Exercise aim -
Output each line exactly as written, from the first line of the records to the line bearing "near its top", inclusive, while leaving every picture out.

*** Opening of Records for the exercise ***

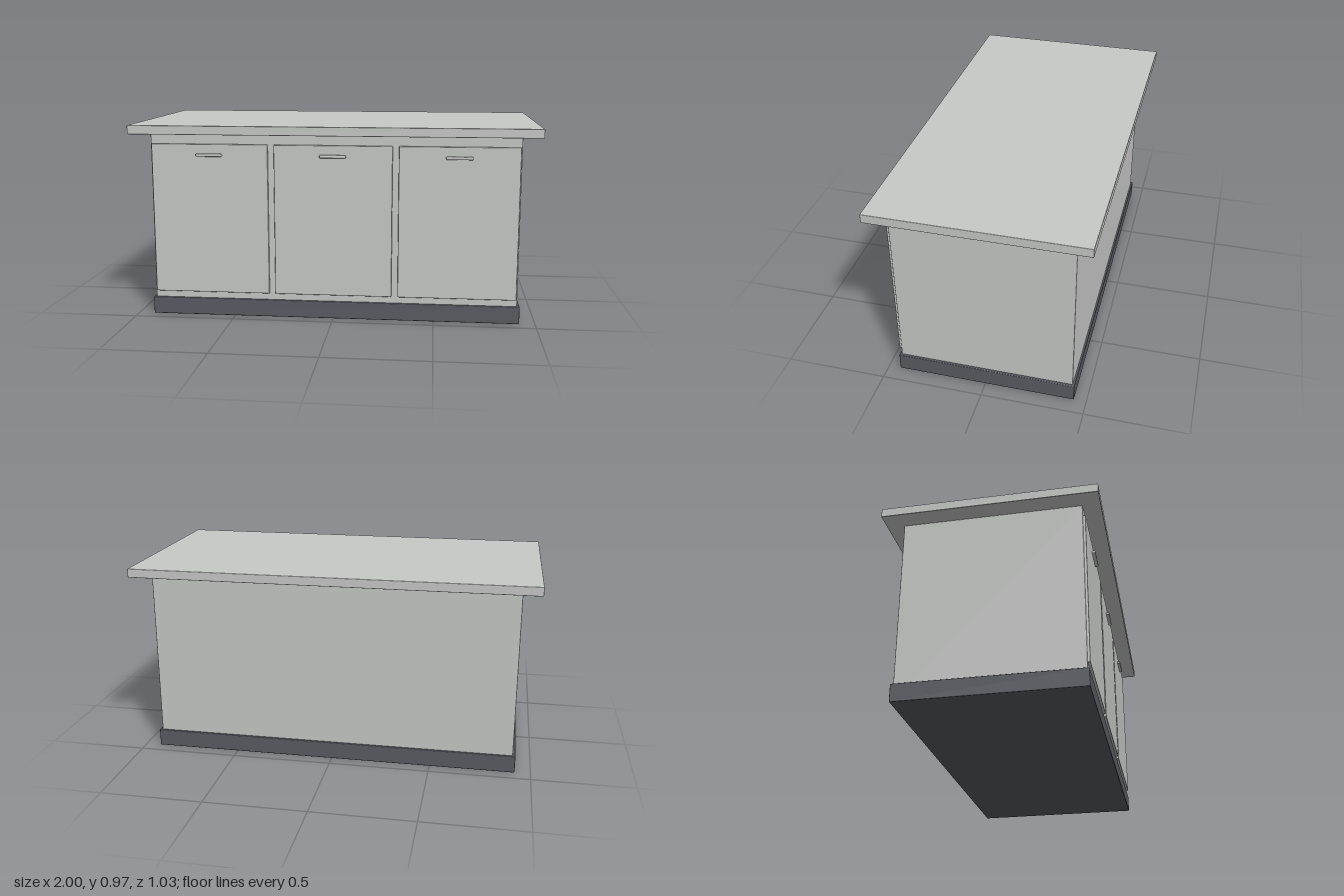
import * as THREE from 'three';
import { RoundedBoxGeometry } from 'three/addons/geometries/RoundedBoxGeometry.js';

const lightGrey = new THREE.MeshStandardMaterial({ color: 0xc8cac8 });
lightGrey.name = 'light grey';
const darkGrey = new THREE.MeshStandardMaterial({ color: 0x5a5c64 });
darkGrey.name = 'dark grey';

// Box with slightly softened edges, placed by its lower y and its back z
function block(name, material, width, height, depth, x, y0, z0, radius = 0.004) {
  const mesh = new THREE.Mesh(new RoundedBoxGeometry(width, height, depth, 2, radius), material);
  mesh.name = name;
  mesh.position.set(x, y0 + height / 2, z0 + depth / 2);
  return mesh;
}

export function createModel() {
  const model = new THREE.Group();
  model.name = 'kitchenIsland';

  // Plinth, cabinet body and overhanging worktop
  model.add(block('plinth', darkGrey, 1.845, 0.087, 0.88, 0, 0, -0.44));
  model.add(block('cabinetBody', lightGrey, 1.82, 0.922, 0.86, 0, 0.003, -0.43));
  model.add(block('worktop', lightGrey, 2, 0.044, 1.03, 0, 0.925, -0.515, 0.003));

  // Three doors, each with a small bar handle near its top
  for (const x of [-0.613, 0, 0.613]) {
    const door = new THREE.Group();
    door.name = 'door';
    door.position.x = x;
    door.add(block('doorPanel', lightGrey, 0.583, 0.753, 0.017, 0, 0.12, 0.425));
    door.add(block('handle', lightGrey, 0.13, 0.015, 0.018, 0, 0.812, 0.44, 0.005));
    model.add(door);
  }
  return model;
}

*** Close of Records for the exercise ***

Finished task -
import * as THREE from 'three';
import { RoundedBoxGeometry } from 'three/addons/geometries/RoundedBoxGeometry.js';

const lightGrey = new THREE.MeshStandardMaterial({ color: 0xc8cac8 });
lightGrey.name = 'light grey';
const darkGrey = new THREE.MeshStandardMaterial({ color: 0x5a5c64 });
darkGrey.name = 'dark grey';

// Box with slightly softened edges, placed by its lower y and its back z
function block(name, material, width, height, depth, x, y0, z0, radius = 0.004) {
  const mesh = new THREE.Mesh(new RoundedBoxGeometry(width, height, depth, 2, radius), material);
  mesh.name = name;
  mesh.position.set(x, y0 + height / 2, z0 + depth / 2);
  return mesh;
}

export function createModel() {
  const model = new THREE.Group();
  model.name = 'kitchenIsland';

  // Plinth, cabinet body and overhanging worktop
  model.add(block('plinth', darkGrey, 1.845, 0.087, 0.88, 0, 0, -0.44));
  model.add(block('cabinetBody', lightGrey, 1.82, 0.922, 0.86, 0, 0.003, -0.43));
  model.add(block('worktop', lightGrey, 2, 0.044, 1.03, 0, 0.925, -0.515, 0.003));

  // Three doors, each with a small bar handle near its top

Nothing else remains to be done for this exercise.